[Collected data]
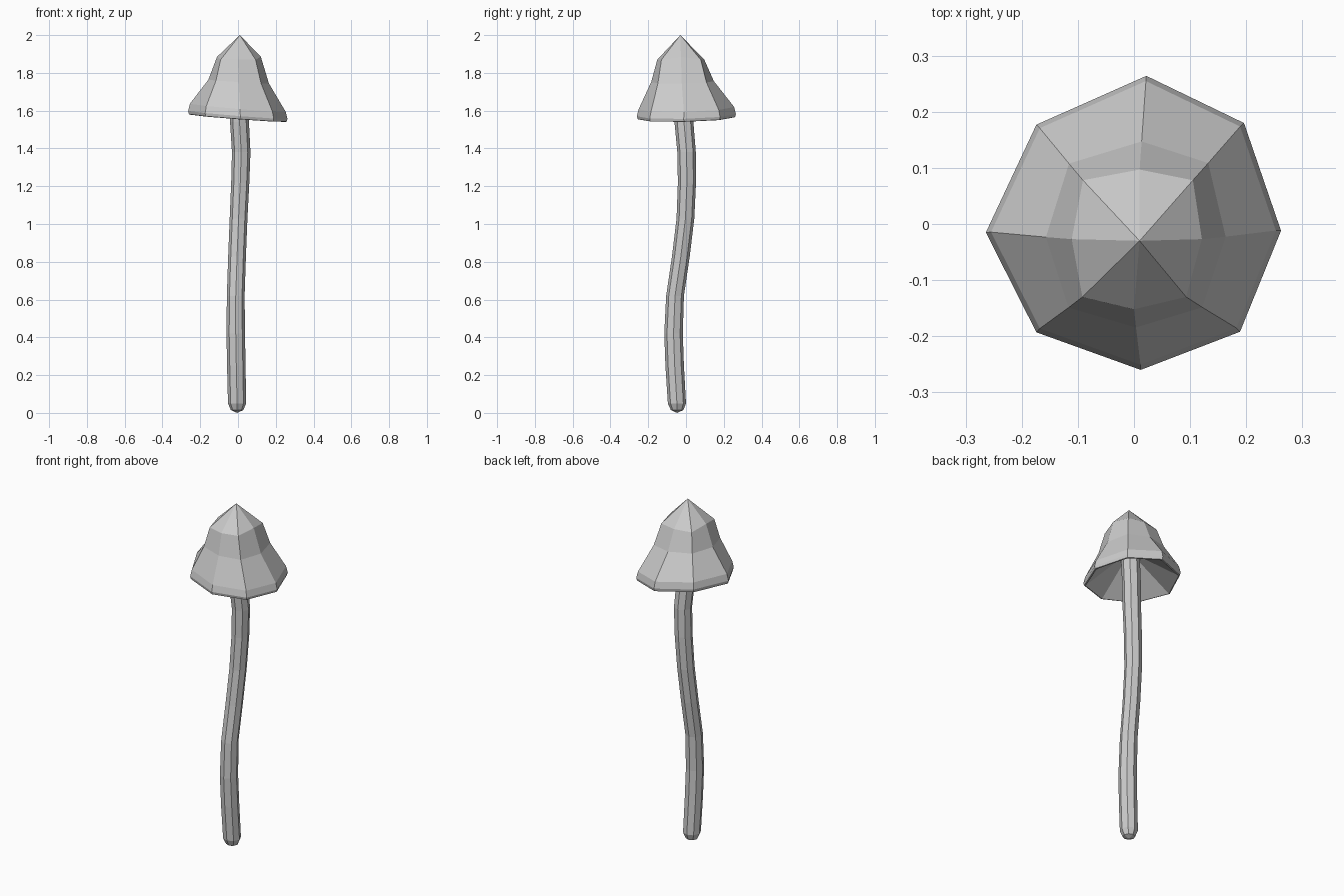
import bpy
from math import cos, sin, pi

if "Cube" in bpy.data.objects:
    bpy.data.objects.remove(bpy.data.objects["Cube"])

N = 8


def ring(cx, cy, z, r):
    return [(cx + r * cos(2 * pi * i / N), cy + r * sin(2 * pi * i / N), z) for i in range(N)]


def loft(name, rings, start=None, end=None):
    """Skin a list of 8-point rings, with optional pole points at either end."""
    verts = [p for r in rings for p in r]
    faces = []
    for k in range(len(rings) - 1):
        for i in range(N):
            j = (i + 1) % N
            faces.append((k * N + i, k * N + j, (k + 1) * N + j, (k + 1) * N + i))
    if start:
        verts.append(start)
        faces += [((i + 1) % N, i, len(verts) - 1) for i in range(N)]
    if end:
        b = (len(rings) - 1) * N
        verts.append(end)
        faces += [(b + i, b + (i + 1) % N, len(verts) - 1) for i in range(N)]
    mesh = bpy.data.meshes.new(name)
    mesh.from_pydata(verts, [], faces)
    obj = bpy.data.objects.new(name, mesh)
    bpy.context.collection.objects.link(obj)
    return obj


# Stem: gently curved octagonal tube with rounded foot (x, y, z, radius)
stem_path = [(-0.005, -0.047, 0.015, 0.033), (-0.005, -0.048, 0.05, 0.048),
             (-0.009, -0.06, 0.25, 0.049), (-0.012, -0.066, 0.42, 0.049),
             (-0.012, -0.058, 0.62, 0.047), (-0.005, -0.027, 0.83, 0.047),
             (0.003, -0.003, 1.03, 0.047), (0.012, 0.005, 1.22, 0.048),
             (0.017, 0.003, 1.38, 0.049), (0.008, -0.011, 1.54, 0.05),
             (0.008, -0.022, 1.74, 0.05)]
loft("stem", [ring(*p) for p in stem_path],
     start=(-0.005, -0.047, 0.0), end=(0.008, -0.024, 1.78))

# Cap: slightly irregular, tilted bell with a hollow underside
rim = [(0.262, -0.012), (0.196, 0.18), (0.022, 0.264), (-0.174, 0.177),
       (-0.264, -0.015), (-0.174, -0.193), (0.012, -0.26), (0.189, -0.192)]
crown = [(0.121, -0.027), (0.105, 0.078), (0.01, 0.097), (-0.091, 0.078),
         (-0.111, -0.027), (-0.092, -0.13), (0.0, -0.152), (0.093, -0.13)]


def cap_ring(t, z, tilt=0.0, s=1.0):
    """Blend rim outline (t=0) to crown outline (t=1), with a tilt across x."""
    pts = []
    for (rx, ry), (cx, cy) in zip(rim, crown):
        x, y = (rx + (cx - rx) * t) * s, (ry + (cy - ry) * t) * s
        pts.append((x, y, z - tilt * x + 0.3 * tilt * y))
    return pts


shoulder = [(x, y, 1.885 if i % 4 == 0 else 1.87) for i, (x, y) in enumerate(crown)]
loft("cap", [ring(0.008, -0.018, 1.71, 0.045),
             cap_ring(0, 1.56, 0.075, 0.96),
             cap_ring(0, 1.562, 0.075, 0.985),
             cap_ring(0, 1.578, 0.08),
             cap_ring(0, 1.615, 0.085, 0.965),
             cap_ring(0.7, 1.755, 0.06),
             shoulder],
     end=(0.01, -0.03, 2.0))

---

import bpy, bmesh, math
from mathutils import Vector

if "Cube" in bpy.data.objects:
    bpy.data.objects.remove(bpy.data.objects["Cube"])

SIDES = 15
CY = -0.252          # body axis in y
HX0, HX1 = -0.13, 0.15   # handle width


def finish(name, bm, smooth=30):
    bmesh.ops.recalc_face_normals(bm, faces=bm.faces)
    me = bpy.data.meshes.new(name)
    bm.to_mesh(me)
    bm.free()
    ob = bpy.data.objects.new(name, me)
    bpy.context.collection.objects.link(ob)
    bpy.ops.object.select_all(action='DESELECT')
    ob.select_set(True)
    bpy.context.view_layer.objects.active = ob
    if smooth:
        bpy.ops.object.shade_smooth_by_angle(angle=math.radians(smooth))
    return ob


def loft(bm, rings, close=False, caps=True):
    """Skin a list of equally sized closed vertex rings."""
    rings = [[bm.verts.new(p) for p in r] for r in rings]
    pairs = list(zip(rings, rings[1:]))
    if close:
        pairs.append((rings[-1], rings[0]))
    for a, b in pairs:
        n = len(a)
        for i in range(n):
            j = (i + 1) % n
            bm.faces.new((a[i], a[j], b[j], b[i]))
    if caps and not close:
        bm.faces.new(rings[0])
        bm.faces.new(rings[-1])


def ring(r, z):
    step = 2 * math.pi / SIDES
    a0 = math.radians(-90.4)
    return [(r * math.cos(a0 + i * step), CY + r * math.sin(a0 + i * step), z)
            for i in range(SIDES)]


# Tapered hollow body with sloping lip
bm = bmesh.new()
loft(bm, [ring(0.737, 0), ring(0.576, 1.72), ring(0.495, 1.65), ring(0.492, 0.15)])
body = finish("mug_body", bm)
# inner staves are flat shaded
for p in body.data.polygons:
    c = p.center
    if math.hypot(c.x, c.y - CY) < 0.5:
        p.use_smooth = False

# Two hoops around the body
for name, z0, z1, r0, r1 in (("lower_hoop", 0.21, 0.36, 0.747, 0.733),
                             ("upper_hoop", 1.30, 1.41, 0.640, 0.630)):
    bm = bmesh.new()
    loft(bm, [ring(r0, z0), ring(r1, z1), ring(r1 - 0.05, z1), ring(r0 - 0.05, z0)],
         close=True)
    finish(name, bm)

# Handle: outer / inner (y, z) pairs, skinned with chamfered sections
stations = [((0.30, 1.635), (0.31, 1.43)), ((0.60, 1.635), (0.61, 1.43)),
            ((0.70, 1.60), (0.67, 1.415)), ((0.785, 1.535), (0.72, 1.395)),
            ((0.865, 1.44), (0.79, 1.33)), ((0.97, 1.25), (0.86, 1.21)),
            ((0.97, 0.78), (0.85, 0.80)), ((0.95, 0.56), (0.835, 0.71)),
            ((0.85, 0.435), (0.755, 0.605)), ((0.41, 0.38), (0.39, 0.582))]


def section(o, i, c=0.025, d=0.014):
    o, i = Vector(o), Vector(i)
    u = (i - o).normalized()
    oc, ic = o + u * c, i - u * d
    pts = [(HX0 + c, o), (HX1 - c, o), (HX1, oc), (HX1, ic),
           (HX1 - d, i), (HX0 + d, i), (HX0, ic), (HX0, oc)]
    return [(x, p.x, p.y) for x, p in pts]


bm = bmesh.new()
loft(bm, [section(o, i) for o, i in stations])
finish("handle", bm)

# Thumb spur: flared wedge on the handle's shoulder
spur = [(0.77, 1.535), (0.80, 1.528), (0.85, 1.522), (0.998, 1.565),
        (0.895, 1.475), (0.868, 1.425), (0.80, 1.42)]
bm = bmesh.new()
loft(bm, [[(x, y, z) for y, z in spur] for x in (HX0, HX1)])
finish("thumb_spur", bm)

**Exercise instructions**
Count every line in the data that contains the word "with", then give that count and nothing else.

**Task answer**
6